Honestly I swear, I am thoroughly impressed by how this has gone. I imagine James Baldwin in that novel “Go Tell it on the Mountain” explaining how awkward it was seeing boys in the washrooms and feeling a surge. A flicker. Then a glow. Then a fire that he couldn’t put off. And knowing quite well how the society would treat him if he said who he was. Then deciding to keep to himself in a prison for himself and by himself. Things changed later, but his society and ours are centuries apart.  (It’s been a long time since I read that text; I don’t have a copy for reference) 

But you Binyavanga has been like that for almost four decades! 

When I hear the phrase ‘come out’ I don’t think of it in that way. It takes me back to my grandpa’s shamba. To the seven days of waiting for my maize seeds to germinate from a small shamba given to me. I’d wait and count. Until the day I could see some yellowish leaves prick the soil and slowly rise from ground and out to go after the sun. They’d come out. 

I think about waiting for the sun to pierce the sky on a chilly morning to drive the cold away as I walked to school barefoot. And I think about the day when my grandpa and I waited, and waited as our cow lay there. Almost helpless. Then the head and a leg of our calf thrust out. And we pulled; then most beautiful black and white calf came out in what to me was just mucus. 

So when they say you came out. They haven’t been seeing you. I can’t imagine how free you now feel. How liberating must it be to know that you are now true to yourself! 

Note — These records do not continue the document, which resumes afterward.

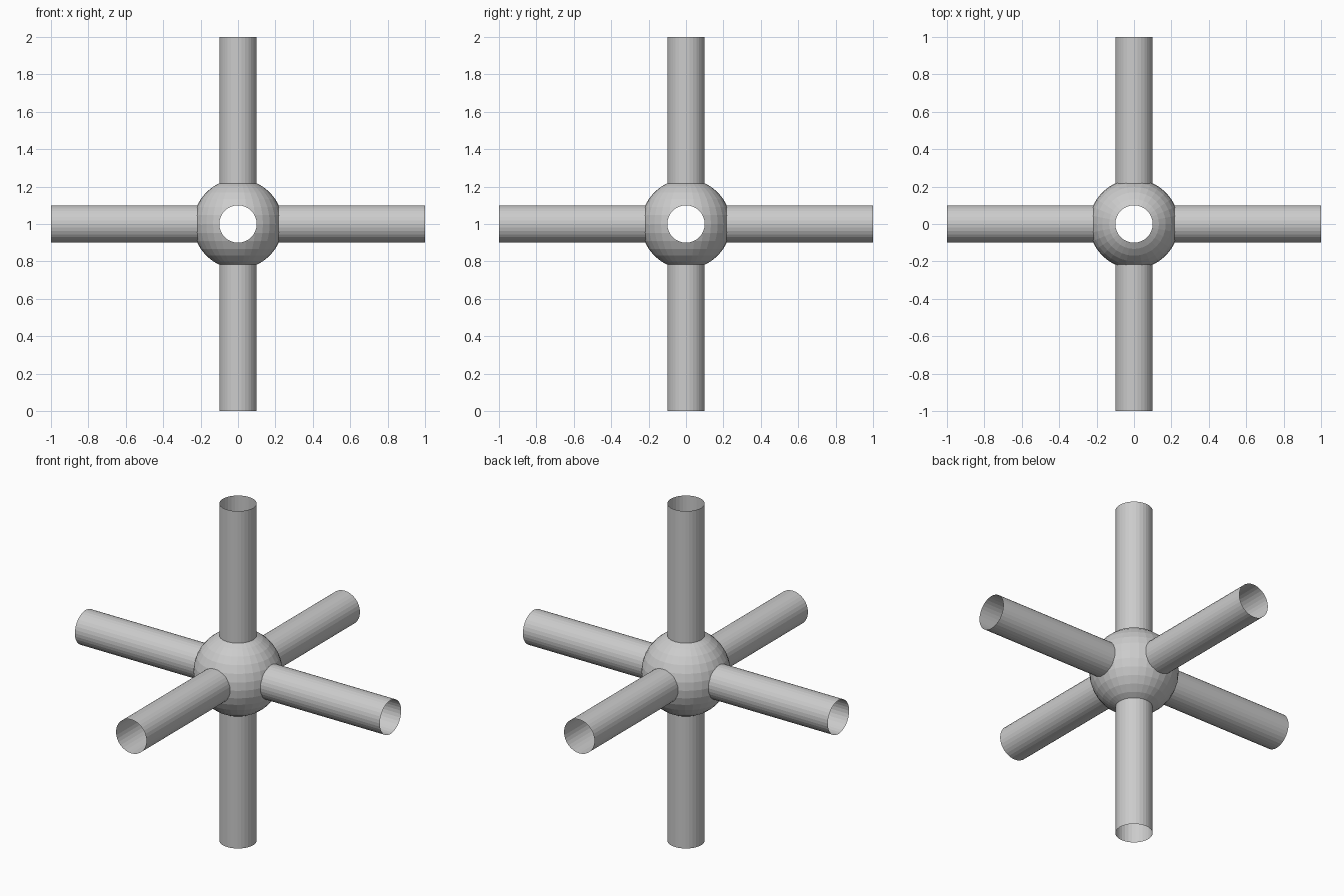
import bpy
import bmesh
from mathutils import Vector

if "Cube" in bpy.data.objects:
    bpy.data.objects.remove(bpy.data.objects["Cube"])

CENTRE = Vector((0, 0, 1))
PIPE_R, HUB_R, SIDES = 0.1, 0.24, 32
AXES = [Vector(a) * s for a in ((1, 0, 0), (0, 1, 0), (0, 0, 1)) for s in (1, -1)]


def add_pipe(axis, inner=0.16, outer=1.0):
    bpy.ops.mesh.primitive_cylinder_add(
        vertices=SIDES, radius=PIPE_R, depth=outer - inner,
        location=CENTRE + axis * (inner + outer) / 2,
        rotation=axis.to_track_quat('Z', 'Y').to_euler())
    return bpy.context.object


# Round hub
bpy.ops.mesh.primitive_uv_sphere_add(segments=SIDES, ring_count=16,
                                     radius=HUB_R, location=CENTRE)
joint = bpy.context.object
joint.name = "six_way_pipe_joint"

# Six pipes fused to the hub, leaving one hollow outer skin
for axis in AXES:
    pipe = add_pipe(axis)
    mod = joint.modifiers.new("fuse", 'BOOLEAN')
    mod.operation, mod.solver, mod.object = 'UNION', 'EXACT', pipe
    bpy.context.view_layer.objects.active = joint
    bpy.ops.object.modifier_apply(modifier=mod.name)
    bpy.data.objects.remove(pipe, do_unlink=True)

# Open pipe ends
bm = bmesh.new()
bm.from_mesh(joint.data)
caps = [f for f in bm.faces
        if max(abs(c) for c in f.calc_center_median()) > 0.995]
bmesh.ops.delete(bm, geom=caps, context='FACES')
bm.to_mesh(joint.data)
bm.free()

There are things we choose and there are those that choose us. So what if?
You are still the person I look at in awe. You are the writer I want to be.  I wish ‘I One Day Will  Write Like Binyavanga’ 

Otieno Owino.



  1. I pray that you write like him but be you.

    1. Thanks. I love how open that statement sounds.